“By scanning the focused laser beam over the chain, and applying a differential capacitance measurement technique, Imec researchers have been able to successfully localize the open defect in the structure down to a single TSV. The required measurement time to localize the defect was less than five minutes. We expect that the analysis time can further be reduced to less than one minute by instrumentation optimization,” said Imec postdoctoral researcher Kristof J.P. Jacobs, in the R&D organization’s monthly publication.

Nanowire sensors
Using a nanowire process, a European R&D project has developed a new pressure-based fingerprint sensor technology for high security and ID applications.

The project, dubbed PiezoMAT or PIEZOelectric nanowire MATrices, enables a fingerprint sensor resolution of more than twice as high as currently required by the U.S. Federal Bureau of Investigation (FBI).

The 44-month, €2.9 million research project was funded by the European Commission in the Seventh Framework Program. Its partners include Leti, Fraunhofer, Centre for Energy Research of the Hungarian Academy of Sciences, Universität Leipzig, Kaunas University of Technology, Specific Polymers, Tyndall National Institute and OT-Morpho.

The group demonstrated that a matrix of interconnected piezoelectric zinc-oxide (ZnO) nanowires grown on silicon can reconstruct the smallest features of human fingerprints at 1,000 dots per inch (DPI). With the technology, the group fabricated a sensor with 250 pixels and its associated electronics for signal collection and post-processing.

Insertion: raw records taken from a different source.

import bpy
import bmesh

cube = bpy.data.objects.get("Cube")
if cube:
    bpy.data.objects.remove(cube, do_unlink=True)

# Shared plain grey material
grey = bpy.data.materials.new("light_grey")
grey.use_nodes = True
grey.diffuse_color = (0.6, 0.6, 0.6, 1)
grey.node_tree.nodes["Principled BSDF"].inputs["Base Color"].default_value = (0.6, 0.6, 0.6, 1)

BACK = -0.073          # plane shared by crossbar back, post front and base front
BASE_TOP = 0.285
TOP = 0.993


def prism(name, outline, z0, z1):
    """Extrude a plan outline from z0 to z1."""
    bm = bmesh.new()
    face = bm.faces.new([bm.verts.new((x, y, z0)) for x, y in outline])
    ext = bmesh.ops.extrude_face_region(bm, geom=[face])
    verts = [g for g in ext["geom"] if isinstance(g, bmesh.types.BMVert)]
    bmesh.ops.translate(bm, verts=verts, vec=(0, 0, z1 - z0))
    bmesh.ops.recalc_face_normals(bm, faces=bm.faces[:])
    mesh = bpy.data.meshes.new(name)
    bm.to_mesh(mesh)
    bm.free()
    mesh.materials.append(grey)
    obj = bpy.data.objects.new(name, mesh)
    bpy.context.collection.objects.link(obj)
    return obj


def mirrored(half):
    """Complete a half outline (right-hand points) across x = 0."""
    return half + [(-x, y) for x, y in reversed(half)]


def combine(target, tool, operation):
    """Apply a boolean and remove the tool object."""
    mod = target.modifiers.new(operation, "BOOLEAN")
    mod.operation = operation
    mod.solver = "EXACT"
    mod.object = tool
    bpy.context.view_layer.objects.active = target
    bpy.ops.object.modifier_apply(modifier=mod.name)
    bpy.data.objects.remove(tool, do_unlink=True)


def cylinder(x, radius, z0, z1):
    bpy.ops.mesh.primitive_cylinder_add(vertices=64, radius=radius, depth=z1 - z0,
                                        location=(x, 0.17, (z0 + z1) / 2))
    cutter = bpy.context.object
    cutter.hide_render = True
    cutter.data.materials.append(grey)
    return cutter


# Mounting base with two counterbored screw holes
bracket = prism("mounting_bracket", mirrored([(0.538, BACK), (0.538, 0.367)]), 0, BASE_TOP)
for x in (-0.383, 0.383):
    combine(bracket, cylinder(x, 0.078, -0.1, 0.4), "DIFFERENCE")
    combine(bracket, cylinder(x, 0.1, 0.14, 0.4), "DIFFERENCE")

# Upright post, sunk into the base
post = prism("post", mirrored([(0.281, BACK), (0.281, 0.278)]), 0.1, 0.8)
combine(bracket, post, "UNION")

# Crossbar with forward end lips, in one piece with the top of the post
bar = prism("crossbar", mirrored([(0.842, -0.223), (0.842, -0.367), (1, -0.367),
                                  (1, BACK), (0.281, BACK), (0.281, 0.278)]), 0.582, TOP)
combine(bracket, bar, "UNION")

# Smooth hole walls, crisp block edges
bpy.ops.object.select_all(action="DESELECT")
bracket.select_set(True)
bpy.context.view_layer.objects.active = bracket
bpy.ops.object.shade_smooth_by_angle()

Nanowire sensor (Source: PiezoMAT Project)

The project also provided know-how in several key areas, such as optimization of seed-layer processing, localized growth of ZnO nanowires on silicon substrates, mathematical modeling of complex charge generation, and synthesis of new polymers for encapsulation.

“The pressure-based fingerprint sensor derived from the integration of piezo-electric ZnO nanowires grown on silicon opens the path to ultra-high resolution fingerprint sensors, which will be able to reach resolution much higher than 1,000 DPI,” said Antoine Viana, Leti’s project manager, on the R&D organization’s Web site. “This technology holds promise for significant improvement in both security and identification applications.”